- Exercise details:
Copy each line of the listing that includes "objects".

────────────────────

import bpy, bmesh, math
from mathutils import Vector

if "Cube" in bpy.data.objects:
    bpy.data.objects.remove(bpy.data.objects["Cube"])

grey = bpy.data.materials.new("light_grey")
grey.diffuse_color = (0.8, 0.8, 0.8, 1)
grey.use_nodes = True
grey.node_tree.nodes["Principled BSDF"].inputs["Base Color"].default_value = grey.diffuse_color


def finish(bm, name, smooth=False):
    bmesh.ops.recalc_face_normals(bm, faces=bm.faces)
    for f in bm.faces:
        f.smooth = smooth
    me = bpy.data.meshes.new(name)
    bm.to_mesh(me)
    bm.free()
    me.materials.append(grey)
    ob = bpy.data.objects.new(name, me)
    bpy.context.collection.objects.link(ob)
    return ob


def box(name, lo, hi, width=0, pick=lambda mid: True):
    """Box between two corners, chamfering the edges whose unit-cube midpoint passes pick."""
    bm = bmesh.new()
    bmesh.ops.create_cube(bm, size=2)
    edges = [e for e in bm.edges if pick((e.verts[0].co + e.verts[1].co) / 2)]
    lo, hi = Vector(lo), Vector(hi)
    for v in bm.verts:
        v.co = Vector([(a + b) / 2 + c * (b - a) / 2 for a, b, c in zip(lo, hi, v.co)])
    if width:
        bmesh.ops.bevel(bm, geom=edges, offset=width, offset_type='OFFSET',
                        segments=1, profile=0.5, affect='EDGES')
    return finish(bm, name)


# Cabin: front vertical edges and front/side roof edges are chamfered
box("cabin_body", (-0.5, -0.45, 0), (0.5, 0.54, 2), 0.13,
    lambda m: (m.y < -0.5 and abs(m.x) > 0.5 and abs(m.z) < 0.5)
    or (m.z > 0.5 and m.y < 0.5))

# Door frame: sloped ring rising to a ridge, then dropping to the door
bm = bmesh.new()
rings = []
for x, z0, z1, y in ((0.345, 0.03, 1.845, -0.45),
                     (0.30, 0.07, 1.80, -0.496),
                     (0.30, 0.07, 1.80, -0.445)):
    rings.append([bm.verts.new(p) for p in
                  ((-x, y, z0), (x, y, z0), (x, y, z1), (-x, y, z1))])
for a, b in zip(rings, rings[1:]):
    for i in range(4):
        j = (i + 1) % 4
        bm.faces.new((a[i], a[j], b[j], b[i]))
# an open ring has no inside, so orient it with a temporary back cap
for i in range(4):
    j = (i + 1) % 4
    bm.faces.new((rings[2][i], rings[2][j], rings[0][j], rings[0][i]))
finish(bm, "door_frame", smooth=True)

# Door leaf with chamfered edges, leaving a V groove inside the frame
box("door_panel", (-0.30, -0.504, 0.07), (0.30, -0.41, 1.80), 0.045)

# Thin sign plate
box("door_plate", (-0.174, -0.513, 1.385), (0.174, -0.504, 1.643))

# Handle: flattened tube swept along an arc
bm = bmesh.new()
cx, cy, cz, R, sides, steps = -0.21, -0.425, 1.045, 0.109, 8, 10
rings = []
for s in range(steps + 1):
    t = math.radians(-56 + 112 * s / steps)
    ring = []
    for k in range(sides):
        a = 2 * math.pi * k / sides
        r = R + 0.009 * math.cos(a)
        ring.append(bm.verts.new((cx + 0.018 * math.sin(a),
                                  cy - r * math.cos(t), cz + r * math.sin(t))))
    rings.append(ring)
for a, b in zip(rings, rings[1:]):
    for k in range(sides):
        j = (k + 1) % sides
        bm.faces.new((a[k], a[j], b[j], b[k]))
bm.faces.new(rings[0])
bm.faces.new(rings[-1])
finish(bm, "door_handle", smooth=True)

────────────────────

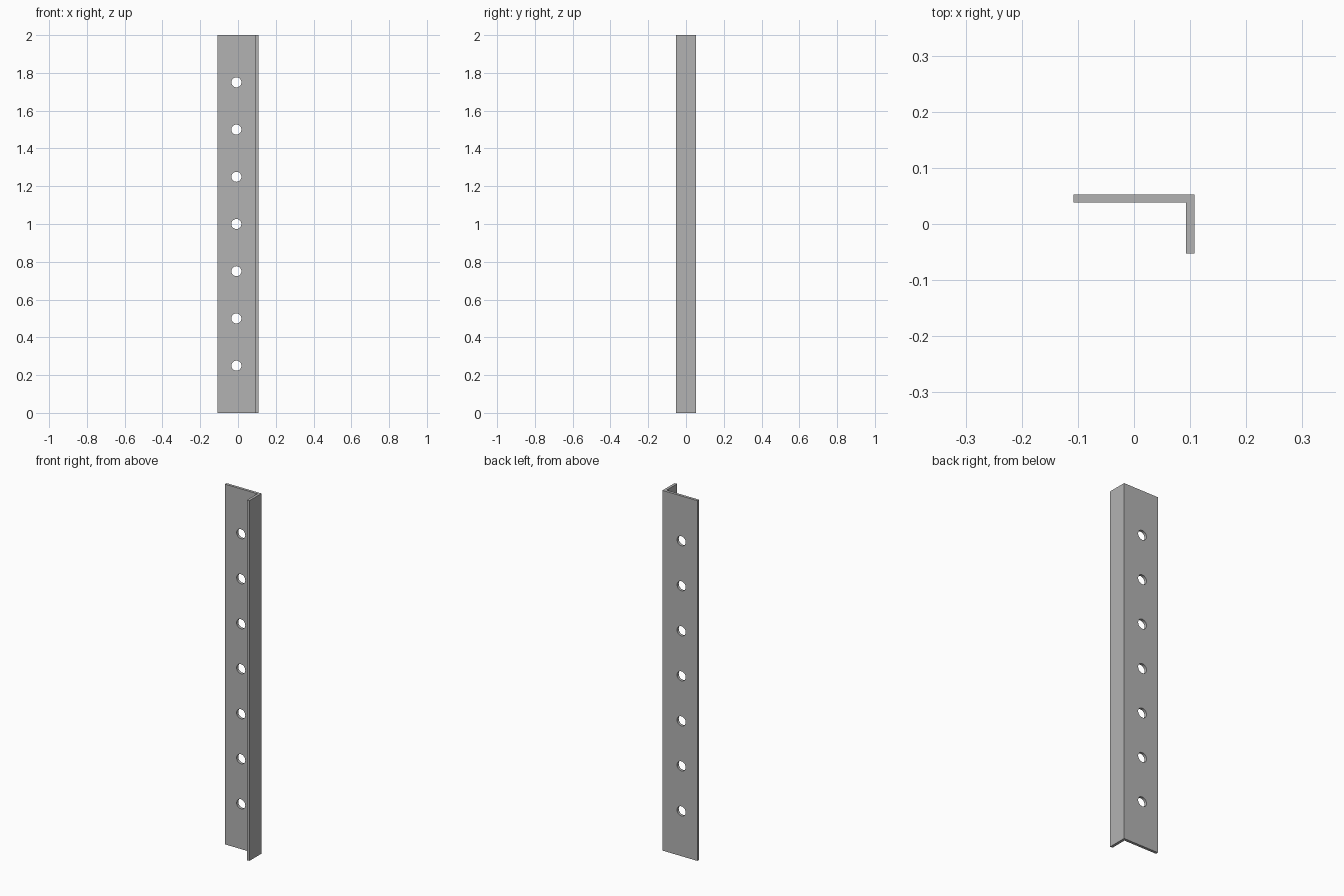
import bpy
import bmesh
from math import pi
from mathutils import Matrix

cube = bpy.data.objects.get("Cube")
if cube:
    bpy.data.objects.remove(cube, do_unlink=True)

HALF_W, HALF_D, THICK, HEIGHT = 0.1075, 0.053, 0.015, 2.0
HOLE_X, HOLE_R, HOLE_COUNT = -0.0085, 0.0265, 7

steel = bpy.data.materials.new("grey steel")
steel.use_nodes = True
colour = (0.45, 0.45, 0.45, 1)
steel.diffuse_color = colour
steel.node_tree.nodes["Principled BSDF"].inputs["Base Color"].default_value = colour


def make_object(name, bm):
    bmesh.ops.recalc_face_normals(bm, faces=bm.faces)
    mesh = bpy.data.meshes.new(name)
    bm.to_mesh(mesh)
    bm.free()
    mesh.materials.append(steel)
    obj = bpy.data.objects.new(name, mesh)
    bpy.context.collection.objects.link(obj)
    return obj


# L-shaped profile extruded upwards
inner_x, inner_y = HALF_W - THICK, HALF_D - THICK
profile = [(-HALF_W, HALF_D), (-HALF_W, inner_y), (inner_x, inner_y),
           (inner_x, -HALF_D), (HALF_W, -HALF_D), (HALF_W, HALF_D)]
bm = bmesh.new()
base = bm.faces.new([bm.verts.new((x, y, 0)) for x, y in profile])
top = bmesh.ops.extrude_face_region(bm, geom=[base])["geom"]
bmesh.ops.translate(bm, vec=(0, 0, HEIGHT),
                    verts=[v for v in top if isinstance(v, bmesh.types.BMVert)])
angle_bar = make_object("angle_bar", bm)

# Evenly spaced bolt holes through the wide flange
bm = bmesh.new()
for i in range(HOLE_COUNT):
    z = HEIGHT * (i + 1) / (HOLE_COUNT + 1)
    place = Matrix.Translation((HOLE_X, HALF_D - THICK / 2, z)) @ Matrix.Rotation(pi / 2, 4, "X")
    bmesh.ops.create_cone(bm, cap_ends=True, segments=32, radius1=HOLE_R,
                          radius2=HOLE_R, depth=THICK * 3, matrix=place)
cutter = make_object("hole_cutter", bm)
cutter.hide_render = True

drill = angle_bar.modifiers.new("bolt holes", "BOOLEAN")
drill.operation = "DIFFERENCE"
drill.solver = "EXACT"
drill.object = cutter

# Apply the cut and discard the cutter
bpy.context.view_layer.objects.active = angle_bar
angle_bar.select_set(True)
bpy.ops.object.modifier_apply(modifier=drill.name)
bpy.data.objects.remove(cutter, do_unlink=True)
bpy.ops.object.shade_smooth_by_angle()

────────────────────

- Completed task:
if "Cube" in bpy.data.objects:
    bpy.data.objects.remove(bpy.data.objects["Cube"])
    ob = bpy.data.objects.new(name, me)
    bpy.context.collection.objects.link(ob)
cube = bpy.data.objects.get("Cube")
    bpy.data.objects.remove(cube, do_unlink=True)
    obj = bpy.data.objects.new(name, mesh)
    bpy.context.collection.objects.link(obj)
bpy.context.view_layer.objects.active = angle_bar
bpy.data.objects.remove(cutter, do_unlink=True)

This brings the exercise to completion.